-------- INFORMATION SHOWN --------

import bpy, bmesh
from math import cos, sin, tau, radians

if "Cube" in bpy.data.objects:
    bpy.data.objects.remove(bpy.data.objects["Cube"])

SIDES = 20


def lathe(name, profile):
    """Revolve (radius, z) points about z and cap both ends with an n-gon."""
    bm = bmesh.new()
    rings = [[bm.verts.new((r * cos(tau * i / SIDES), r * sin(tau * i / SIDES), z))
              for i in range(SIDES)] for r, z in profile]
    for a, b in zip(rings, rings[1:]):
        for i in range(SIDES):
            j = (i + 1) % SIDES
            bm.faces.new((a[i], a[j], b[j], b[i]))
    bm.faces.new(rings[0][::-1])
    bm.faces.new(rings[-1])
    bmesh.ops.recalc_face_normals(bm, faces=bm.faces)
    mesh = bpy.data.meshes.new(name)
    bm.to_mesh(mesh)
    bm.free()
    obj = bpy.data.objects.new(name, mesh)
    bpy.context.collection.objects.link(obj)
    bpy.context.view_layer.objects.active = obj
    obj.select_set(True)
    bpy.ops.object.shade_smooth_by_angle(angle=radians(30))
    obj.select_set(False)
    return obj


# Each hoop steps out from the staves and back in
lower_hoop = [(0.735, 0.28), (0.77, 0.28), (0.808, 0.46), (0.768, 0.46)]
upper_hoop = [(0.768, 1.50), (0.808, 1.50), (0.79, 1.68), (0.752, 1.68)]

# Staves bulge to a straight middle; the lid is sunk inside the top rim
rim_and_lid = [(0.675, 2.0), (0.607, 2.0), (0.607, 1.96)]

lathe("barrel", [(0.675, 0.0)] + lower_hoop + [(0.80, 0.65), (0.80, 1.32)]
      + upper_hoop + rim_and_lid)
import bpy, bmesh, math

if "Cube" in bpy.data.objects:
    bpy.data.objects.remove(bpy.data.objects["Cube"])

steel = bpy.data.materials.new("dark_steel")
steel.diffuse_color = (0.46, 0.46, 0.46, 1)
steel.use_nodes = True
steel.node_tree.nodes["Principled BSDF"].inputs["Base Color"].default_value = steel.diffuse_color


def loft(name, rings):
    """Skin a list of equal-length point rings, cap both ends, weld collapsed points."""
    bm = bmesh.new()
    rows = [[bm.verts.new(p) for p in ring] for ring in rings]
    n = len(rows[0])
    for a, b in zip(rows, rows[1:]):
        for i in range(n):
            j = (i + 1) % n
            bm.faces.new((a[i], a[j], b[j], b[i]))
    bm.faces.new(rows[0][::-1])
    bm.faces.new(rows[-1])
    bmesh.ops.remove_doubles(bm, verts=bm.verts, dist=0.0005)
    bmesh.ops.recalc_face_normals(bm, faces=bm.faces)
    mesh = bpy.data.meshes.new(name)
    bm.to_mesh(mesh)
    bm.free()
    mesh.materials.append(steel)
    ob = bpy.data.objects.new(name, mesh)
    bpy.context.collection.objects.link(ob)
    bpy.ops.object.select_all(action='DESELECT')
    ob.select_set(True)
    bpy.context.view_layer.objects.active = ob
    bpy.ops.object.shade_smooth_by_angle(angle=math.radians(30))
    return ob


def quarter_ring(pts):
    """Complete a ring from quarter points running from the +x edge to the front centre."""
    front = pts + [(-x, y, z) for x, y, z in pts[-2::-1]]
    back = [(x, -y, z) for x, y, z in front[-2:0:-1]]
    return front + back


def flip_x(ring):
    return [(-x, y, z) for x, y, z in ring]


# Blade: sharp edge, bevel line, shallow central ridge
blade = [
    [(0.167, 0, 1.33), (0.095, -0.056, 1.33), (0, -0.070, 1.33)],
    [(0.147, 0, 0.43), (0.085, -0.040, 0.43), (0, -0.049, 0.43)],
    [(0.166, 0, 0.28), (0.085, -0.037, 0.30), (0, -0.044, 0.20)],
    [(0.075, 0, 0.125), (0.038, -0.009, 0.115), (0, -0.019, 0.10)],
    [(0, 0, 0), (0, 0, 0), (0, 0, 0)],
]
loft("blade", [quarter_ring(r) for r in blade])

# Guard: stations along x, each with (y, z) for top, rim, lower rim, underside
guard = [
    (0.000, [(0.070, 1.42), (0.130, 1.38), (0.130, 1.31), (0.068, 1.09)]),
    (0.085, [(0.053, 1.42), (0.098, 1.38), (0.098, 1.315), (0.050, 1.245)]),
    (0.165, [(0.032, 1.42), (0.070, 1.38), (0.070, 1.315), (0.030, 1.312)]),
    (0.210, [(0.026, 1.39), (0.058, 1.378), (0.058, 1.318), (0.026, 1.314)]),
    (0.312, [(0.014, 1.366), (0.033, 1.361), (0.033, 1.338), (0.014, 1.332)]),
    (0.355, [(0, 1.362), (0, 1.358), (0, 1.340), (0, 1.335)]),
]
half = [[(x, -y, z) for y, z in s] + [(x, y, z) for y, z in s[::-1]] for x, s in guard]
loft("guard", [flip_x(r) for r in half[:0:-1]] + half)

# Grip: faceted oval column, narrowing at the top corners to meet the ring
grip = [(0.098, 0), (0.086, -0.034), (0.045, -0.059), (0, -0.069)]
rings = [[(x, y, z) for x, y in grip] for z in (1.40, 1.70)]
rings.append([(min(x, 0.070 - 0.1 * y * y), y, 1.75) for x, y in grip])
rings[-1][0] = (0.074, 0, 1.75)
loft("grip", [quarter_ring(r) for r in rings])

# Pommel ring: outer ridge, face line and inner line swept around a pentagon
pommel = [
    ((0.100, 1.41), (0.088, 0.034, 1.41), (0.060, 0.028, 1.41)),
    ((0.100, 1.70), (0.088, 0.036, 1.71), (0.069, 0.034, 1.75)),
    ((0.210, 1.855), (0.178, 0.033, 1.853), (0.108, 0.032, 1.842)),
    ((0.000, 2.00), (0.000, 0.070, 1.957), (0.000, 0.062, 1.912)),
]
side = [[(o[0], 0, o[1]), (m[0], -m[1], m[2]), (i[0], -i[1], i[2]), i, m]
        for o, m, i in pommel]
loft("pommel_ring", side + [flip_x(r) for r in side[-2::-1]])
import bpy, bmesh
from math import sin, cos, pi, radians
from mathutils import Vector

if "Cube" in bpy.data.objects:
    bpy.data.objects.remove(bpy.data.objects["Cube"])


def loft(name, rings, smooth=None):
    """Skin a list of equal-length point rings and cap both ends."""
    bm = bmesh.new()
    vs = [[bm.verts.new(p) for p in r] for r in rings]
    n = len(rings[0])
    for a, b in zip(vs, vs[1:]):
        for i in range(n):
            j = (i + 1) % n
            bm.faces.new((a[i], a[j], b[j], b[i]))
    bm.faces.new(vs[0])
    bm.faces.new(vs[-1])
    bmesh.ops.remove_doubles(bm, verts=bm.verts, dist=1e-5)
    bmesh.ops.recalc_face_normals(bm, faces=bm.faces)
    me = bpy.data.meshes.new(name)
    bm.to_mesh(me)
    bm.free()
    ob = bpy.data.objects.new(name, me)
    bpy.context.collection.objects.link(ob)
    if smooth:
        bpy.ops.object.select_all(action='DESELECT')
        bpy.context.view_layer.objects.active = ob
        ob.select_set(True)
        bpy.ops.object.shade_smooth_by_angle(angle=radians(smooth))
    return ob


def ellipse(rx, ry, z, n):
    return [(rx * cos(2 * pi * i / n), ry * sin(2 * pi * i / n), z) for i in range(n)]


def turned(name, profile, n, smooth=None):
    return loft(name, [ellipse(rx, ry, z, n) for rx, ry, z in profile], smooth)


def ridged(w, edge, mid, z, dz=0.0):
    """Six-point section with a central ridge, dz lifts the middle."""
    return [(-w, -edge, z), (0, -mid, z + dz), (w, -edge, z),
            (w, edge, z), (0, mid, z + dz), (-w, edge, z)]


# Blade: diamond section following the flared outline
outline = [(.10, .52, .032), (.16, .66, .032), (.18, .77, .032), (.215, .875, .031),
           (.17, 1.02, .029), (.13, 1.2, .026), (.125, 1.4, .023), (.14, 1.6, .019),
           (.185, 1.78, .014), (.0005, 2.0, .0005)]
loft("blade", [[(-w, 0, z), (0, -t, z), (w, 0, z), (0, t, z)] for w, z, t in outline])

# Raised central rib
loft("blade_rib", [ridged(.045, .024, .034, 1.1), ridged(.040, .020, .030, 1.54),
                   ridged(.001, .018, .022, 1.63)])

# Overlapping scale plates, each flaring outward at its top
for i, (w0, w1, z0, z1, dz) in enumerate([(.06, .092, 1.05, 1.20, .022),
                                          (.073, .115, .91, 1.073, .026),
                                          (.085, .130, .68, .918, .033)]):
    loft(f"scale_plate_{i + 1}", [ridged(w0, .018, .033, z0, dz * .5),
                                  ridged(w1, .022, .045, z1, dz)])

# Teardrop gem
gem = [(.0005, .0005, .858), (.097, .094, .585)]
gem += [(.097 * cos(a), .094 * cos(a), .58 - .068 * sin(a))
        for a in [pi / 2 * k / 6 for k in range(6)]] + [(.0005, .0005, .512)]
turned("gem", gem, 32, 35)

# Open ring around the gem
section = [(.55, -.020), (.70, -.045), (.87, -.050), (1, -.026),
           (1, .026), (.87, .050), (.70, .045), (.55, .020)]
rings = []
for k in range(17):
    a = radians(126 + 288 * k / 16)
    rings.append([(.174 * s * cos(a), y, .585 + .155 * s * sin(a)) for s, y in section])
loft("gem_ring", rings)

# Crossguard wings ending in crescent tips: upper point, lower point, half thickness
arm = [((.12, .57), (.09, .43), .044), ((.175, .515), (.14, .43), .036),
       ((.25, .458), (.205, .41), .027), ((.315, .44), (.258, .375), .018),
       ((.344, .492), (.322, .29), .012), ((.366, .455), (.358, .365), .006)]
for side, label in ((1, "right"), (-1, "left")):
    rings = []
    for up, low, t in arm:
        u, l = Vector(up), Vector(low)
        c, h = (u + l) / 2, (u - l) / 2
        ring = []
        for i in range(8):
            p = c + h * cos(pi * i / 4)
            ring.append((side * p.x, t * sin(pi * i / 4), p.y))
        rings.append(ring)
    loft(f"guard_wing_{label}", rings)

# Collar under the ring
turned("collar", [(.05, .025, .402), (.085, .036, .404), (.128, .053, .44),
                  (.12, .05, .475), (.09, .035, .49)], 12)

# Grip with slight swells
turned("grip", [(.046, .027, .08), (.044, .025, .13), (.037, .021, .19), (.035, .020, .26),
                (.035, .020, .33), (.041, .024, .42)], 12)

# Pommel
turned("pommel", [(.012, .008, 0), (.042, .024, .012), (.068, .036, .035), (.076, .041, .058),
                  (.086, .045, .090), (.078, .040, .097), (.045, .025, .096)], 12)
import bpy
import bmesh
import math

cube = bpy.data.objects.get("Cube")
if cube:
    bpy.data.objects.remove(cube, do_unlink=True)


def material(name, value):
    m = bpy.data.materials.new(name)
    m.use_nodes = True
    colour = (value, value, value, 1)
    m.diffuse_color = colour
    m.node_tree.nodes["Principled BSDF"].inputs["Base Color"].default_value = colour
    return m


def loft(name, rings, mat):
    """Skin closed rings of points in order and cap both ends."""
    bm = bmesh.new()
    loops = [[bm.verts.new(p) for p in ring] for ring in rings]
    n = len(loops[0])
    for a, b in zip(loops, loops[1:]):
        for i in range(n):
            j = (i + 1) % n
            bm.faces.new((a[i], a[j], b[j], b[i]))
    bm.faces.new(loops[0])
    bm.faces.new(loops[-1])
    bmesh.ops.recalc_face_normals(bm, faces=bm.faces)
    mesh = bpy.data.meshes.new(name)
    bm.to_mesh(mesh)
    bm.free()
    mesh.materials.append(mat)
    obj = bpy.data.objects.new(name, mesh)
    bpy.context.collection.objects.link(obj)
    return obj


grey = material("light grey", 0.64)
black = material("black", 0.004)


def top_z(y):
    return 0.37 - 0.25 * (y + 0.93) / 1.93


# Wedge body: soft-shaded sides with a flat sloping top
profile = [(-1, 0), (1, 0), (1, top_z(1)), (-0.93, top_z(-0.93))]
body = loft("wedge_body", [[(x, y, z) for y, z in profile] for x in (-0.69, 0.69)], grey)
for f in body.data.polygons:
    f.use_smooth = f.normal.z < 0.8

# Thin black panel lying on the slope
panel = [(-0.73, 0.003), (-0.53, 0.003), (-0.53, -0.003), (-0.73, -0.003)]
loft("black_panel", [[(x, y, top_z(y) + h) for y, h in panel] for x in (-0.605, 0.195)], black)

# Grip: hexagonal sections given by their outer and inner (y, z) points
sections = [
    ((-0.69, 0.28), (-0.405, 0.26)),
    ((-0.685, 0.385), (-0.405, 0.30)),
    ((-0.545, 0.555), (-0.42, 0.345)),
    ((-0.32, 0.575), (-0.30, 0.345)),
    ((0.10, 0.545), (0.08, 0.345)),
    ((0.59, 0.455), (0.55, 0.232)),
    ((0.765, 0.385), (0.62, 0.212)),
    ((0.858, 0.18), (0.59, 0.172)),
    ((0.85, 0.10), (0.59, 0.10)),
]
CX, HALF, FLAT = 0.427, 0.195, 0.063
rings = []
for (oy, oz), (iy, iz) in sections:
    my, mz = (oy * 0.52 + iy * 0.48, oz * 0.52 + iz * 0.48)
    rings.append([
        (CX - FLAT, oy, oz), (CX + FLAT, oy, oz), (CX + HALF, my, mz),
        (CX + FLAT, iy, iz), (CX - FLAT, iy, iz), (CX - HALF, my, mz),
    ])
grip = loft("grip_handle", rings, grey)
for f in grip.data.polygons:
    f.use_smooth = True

--------

* INSTRUCTIONS FOR THE TASK:
Wherever "Principled" appears in a line of the entries, copy that line.

* RESPONSE AREA:
steel.node_tree.nodes["Principled BSDF"].inputs["Base Color"].default_value = steel.diffuse_color
    m.node_tree.nodes["Principled BSDF"].inputs["Base Color"].default_value = colour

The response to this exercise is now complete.